▽
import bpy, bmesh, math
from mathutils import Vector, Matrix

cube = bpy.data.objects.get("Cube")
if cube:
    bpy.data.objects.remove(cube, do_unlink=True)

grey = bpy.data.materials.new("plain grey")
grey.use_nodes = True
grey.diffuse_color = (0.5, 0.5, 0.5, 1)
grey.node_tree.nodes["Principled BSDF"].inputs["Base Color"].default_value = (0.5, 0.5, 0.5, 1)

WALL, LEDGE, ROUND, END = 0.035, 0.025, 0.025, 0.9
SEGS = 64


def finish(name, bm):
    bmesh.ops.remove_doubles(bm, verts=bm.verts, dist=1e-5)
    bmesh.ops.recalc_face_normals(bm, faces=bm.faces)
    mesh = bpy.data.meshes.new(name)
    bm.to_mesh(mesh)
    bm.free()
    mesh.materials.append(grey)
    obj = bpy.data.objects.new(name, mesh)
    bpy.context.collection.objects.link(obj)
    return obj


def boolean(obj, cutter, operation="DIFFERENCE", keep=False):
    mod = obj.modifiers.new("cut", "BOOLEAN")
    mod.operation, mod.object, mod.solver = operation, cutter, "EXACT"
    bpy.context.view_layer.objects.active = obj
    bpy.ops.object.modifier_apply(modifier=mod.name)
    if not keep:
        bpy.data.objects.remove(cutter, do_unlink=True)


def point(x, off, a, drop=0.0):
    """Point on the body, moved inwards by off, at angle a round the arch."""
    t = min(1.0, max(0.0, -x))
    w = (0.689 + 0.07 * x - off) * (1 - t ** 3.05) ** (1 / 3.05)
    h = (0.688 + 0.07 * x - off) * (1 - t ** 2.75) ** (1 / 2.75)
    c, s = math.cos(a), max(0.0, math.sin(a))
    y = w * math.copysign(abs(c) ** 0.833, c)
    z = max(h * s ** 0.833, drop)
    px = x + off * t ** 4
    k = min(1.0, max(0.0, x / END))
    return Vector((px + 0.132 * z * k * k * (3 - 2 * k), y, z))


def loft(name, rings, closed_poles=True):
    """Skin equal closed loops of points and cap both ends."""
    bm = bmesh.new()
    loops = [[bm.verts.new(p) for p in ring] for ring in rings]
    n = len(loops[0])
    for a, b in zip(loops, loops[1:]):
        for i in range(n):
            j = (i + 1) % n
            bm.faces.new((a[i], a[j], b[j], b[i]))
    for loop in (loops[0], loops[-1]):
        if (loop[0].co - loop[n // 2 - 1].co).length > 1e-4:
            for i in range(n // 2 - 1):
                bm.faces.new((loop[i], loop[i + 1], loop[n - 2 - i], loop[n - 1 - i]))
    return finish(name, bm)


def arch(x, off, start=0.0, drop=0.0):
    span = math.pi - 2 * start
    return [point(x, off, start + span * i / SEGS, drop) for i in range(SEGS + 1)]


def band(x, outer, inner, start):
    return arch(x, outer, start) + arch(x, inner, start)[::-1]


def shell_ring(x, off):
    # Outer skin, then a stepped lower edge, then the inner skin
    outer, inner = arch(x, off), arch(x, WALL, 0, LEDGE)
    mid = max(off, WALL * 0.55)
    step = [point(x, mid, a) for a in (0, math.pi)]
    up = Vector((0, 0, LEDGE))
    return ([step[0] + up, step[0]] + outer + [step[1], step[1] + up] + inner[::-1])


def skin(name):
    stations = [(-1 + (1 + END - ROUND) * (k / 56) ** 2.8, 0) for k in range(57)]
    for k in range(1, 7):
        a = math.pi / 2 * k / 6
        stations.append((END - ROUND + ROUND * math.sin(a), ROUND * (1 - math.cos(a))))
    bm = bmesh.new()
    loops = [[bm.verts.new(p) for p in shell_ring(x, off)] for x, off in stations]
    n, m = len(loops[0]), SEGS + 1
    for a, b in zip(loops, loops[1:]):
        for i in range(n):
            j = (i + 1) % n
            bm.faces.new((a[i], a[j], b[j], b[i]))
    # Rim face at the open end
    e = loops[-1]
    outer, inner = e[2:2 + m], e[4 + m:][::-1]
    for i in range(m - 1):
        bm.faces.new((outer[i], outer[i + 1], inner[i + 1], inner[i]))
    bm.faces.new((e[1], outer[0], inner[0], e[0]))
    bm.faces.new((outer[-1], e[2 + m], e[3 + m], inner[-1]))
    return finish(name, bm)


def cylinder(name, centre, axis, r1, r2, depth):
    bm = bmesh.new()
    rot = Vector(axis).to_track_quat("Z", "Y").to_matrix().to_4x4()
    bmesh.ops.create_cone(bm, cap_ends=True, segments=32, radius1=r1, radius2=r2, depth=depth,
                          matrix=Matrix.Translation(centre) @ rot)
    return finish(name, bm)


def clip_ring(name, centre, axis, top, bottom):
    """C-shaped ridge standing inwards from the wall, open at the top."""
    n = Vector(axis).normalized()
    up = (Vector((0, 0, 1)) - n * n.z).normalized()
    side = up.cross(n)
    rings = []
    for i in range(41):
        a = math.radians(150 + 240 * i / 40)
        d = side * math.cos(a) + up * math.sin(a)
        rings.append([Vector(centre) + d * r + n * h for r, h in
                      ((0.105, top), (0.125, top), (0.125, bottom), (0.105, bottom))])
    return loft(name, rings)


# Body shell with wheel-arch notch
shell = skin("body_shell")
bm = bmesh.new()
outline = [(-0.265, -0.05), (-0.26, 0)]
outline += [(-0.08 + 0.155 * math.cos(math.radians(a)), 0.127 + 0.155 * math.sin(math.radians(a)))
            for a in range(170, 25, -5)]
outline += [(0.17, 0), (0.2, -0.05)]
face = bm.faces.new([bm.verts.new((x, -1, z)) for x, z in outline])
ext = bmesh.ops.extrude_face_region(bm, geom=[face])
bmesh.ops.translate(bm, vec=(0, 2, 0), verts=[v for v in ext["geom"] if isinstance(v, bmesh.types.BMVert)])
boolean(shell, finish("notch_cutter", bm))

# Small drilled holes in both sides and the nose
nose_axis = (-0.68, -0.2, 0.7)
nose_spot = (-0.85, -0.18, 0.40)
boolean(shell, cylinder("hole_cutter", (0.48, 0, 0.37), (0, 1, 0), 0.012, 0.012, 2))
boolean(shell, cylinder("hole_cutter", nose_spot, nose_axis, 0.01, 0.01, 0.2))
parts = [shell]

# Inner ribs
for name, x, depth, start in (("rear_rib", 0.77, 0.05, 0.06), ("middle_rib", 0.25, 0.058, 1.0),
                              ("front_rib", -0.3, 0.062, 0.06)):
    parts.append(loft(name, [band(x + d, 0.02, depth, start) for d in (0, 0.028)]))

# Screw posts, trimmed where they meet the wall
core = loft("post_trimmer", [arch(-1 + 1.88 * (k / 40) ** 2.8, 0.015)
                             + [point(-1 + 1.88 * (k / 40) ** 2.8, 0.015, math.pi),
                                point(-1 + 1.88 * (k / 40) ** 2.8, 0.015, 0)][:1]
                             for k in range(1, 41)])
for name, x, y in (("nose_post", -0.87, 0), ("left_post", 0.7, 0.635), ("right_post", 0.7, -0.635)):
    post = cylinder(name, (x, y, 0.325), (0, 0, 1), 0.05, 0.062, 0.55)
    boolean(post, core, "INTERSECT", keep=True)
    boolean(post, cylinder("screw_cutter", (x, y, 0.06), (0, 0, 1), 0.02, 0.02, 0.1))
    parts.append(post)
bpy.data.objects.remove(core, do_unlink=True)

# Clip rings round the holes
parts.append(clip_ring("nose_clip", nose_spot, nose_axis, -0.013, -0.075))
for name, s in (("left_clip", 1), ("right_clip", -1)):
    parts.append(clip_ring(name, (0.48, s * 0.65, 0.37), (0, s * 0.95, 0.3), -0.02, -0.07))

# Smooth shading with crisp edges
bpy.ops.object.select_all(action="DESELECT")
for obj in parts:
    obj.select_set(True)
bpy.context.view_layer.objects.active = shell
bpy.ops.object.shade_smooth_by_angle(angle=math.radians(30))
△
## Your task
The required answer is the run of lines above, starting at the line with "n, m = len(loops[0]), SEGS + 1" and ending at the line with "for i in range(m", reproduced exactly with both ends.

## Written solution
    n, m = len(loops[0]), SEGS + 1
    for a, b in zip(loops, loops[1:]):
        for i in range(n):
            j = (i + 1) % n
            bm.faces.new((a[i], a[j], b[j], b[i]))
    # Rim face at the open end
    e = loops[-1]
    outer, inner = e[2:2 + m], e[4 + m:][::-1]
    for i in range(m - 1):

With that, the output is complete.